That said, even regular lossless files at 16-bit and 44kHz sound great on the AK100, thanks to the quality of the Wolfson D/A converter. There’s also a five-band graphic equalizer; many audiophiles sneer at using one, but it’s useful in some situations. It’s not parametric—you can’t control the EQ points, but they’re quite musical, at 60, 170, 310, 600, and 16,000Hz. The AK100 supports stereo Bluetooth streaming, so you can listen to music wirelessly, albeit at slightly compromised sound quality. Iriver recommends sticking with 44.1kHz or 48kHz files in this case, as larger ones will strain the wireless connection.
The 2,000mAh battery lasted for a solid 10 hours, 5 minutes on a continuous playback test while driving the Sennheiser HD 25 II headphone pair. But without an AC adapter, the player takes almost six hours to charge via USB, which is disappointing.
Omissions and Conclusions
So the audio quality is excellent, if not necessarily worth $700. But with the AK100, you’re also giving up a lot of features that much less expensive players have had for years. There’s no camera (front or rear) or high-definition camcorder. It doesn’t run apps. There’s no Wi-Fi, so you can’t sync music wirelessly, access any cloud storage, or listen to streaming services. You can’t record any audio at all, which seems like a missed opportunity, given that studio-quality 24-bit, 96kHz recorders run $200 to $400 and sometimes even include built-in stereo condenser microphones at that price.

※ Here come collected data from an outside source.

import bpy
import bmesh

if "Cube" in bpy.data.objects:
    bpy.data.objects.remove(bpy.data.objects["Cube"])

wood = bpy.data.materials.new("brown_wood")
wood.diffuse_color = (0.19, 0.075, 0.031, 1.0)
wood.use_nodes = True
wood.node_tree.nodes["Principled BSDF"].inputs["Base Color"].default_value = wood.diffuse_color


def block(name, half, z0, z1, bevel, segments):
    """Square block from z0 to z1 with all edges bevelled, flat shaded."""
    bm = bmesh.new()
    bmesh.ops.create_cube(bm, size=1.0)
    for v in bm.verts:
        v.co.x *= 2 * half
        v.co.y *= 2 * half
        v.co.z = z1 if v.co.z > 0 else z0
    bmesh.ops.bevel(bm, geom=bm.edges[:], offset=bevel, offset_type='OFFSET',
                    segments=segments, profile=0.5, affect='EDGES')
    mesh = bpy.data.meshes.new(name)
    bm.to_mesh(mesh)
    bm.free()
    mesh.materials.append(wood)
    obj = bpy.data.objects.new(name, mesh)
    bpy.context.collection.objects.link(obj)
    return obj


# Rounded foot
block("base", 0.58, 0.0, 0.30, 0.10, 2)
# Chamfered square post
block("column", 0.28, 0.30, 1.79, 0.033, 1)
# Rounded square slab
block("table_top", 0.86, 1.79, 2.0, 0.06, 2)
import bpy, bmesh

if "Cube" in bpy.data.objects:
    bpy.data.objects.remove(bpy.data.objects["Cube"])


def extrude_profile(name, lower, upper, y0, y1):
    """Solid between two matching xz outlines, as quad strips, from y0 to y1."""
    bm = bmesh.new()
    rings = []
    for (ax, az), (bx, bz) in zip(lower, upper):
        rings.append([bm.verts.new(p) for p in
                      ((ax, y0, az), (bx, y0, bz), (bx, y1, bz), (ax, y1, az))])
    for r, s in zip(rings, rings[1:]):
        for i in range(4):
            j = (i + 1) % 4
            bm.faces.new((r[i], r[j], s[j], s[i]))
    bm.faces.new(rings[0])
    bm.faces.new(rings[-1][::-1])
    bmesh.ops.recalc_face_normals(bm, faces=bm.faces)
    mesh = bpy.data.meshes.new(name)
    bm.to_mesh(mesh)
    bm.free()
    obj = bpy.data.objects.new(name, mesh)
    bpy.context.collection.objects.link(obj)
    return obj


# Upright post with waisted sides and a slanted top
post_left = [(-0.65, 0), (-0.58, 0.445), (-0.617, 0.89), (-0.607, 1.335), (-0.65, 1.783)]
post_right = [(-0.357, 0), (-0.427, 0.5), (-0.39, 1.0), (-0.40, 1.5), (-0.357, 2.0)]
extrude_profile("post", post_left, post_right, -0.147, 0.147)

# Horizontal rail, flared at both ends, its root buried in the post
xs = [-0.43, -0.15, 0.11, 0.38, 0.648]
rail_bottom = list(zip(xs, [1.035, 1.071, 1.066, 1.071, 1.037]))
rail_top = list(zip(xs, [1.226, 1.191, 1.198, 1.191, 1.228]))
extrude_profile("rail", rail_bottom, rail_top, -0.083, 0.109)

Incredibly, there’s no AAC or Apple Lossless support—an almost unbelievable omission, given the iTunes Store’s overwhelming market share, and the fact that many audiophiles committed to ripping CDs to Apple Lossless years ago. If you use iTunes, this player is more trouble than it’s worth. And while HDtracks downloads often sound incredible, they’re expensive, and the site’s archaic file downloader requires Java, freezes up often, and looks like something you’d use to log into Netzero or Juno on Windows 95. A spokesperson for the company said HDtracks is putting the final touches on a new downloader that should become available sometime in the next few weeks; I tested it during the review and found it a huge improvement.
You can argue that none of this matters to audiophiles in pursuit of ultimate sound quality. But with all of the above issues, the market for this device will be seriously limited—and this is coming from a genuine fan of high-resolution audio, and someone who advocates listening to lossless tracks whenever possible. Wealthy, hardcore audiophiles that classify $1,500 bookshelf speakers as “affordable” will probably want to snap the AK100 up immediately for its Wolfson DAC and 24-bit/192kHz support. But even if you’re in that group, just know that you’re getting an extremely barebones device for an extremely high price. For now, the rest of us would do just fine in committing the money to a beautiful pair of headphones, maybe an external headphone amp depending on the headphone model you select, an iPod touch or HTC Droid DNA, and plenty of 16-bit, 44.1kHz lossless music tracks. Pristine audio doesn’t have to be this esoteric—or expensive.
By Jamie Lendino, PCMag
- Weight: 4.3 lb
- Dimensions: 3.11 x 2.33 x 0.57 inches
- Storage Capacity (as Tested): 32 GB
- Expansion Slot: Yes
- Radio: No
- Music Playback Formats: FLAC, MP3, OGG, WAV, WMA, APE